What you should do → Starting at the line containing "return p.addScaledVector(corners[2], -(1" and ending at the line containing "const u = ease(side", print every line of the material below exactly, both ends included, and stop there.

Recorded data below:

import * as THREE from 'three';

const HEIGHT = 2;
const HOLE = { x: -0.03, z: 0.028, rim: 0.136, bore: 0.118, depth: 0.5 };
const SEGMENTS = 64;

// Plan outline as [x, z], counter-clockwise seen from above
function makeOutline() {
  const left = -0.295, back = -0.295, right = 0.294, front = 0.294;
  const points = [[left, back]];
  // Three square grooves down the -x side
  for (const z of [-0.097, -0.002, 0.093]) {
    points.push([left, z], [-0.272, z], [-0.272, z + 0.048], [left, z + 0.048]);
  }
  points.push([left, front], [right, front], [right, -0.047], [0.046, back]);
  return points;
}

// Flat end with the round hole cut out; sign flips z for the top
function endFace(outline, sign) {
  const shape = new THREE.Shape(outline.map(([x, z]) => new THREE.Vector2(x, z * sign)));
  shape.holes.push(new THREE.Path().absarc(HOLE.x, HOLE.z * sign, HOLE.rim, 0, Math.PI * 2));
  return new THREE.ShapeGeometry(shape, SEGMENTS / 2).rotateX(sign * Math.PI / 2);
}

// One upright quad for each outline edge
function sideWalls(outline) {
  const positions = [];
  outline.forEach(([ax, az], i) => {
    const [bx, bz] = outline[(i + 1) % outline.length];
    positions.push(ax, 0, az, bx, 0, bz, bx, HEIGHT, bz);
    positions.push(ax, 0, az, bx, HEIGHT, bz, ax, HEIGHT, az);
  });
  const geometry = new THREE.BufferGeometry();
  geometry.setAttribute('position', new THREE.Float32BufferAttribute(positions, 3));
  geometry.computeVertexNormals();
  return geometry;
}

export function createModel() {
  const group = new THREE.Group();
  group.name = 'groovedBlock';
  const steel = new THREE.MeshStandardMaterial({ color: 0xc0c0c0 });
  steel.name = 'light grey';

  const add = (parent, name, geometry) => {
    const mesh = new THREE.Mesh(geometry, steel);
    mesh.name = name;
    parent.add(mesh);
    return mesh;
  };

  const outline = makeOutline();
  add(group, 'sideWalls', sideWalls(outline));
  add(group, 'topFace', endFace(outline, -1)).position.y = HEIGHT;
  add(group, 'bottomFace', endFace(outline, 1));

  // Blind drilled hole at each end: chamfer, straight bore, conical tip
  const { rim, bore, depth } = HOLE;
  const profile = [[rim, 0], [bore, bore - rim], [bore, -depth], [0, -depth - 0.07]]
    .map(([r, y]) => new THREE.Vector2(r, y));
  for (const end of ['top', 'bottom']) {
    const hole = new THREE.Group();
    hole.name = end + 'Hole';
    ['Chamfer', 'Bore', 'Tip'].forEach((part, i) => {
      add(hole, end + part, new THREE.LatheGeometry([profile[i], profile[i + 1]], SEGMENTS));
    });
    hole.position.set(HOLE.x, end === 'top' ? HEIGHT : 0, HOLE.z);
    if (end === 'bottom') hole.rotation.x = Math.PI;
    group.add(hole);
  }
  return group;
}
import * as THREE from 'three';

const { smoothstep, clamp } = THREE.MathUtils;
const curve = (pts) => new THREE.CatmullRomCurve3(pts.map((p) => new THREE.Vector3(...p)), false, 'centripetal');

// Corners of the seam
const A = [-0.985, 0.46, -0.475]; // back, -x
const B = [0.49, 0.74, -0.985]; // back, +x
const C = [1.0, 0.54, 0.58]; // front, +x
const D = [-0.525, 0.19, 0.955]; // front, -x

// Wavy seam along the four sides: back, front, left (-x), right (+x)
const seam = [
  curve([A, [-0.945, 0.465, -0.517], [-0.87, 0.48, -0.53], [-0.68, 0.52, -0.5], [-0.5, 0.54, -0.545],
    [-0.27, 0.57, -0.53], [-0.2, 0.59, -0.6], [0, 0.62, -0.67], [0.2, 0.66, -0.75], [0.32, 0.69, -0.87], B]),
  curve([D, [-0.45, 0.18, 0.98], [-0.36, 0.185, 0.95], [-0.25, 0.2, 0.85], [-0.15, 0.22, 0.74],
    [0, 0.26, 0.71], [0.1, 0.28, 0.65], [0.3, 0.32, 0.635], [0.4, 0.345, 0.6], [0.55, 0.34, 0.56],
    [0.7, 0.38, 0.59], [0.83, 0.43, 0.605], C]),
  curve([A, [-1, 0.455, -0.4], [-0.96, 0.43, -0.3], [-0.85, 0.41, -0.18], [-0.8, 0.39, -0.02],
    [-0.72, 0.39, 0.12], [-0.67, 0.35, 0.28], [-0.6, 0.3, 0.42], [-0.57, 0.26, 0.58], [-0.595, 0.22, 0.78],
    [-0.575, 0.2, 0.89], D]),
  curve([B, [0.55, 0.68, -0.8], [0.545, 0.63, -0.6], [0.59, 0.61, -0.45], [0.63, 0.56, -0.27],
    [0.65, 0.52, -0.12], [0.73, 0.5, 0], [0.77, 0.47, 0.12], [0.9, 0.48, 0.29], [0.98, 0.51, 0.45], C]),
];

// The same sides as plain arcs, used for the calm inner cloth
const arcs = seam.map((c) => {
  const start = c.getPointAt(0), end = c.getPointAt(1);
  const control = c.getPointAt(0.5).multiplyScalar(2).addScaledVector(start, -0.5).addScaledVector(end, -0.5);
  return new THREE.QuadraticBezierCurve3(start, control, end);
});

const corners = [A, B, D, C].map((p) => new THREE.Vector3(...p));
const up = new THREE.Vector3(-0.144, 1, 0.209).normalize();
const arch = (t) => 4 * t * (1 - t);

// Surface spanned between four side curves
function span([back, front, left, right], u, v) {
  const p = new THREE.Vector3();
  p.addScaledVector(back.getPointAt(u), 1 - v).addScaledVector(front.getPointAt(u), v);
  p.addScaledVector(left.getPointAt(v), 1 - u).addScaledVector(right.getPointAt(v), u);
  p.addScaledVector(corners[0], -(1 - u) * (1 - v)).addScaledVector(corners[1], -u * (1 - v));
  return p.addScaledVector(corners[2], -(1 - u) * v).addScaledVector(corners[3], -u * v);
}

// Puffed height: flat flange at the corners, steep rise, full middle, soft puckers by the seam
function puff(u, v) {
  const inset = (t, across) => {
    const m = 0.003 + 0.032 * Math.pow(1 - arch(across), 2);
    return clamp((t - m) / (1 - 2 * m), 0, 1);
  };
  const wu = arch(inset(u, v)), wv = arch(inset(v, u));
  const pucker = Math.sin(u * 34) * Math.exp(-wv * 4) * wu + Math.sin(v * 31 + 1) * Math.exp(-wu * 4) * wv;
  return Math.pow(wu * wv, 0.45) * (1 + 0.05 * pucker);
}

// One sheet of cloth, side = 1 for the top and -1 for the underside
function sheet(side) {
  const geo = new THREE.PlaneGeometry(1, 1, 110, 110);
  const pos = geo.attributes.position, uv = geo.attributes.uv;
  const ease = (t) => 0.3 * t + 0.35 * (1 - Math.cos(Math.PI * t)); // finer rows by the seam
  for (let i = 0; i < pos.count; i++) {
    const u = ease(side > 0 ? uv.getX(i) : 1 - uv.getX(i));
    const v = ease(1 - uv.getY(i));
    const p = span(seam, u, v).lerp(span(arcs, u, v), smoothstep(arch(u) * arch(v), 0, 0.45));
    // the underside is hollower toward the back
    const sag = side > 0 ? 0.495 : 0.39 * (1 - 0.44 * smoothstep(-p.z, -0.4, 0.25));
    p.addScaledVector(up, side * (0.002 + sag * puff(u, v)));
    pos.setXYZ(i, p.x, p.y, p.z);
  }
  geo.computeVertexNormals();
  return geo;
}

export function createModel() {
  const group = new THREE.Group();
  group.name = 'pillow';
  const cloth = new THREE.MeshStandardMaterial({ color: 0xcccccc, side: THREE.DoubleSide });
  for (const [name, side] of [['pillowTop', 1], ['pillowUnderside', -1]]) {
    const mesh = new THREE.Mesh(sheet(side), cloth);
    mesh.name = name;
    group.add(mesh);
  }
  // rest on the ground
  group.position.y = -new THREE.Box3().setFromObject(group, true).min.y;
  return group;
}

End of Recorded data.

Exercise response →
  return p.addScaledVector(corners[2], -(1 - u) * v).addScaledVector(corners[3], -u * v);
}

// Puffed height: flat flange at the corners, steep rise, full middle, soft puckers by the seam
function puff(u, v) {
  const inset = (t, across) => {
    const m = 0.003 + 0.032 * Math.pow(1 - arch(across), 2);
    return clamp((t - m) / (1 - 2 * m), 0, 1);
  };
  const wu = arch(inset(u, v)), wv = arch(inset(v, u));
  const pucker = Math.sin(u * 34) * Math.exp(-wv * 4) * wu + Math.sin(v * 31 + 1) * Math.exp(-wu * 4) * wv;
  return Math.pow(wu * wv, 0.45) * (1 + 0.05 * pucker);
}

// One sheet of cloth, side = 1 for the top and -1 for the underside
function sheet(side) {
  const geo = new THREE.PlaneGeometry(1, 1, 110, 110);
  const pos = geo.attributes.position, uv = geo.attributes.uv;
  const ease = (t) => 0.3 * t + 0.35 * (1 - Math.cos(Math.PI * t)); // finer rows by the seam
  for (let i = 0; i < pos.count; i++) {
    const u = ease(side > 0 ? uv.getX(i) : 1 - uv.getX(i));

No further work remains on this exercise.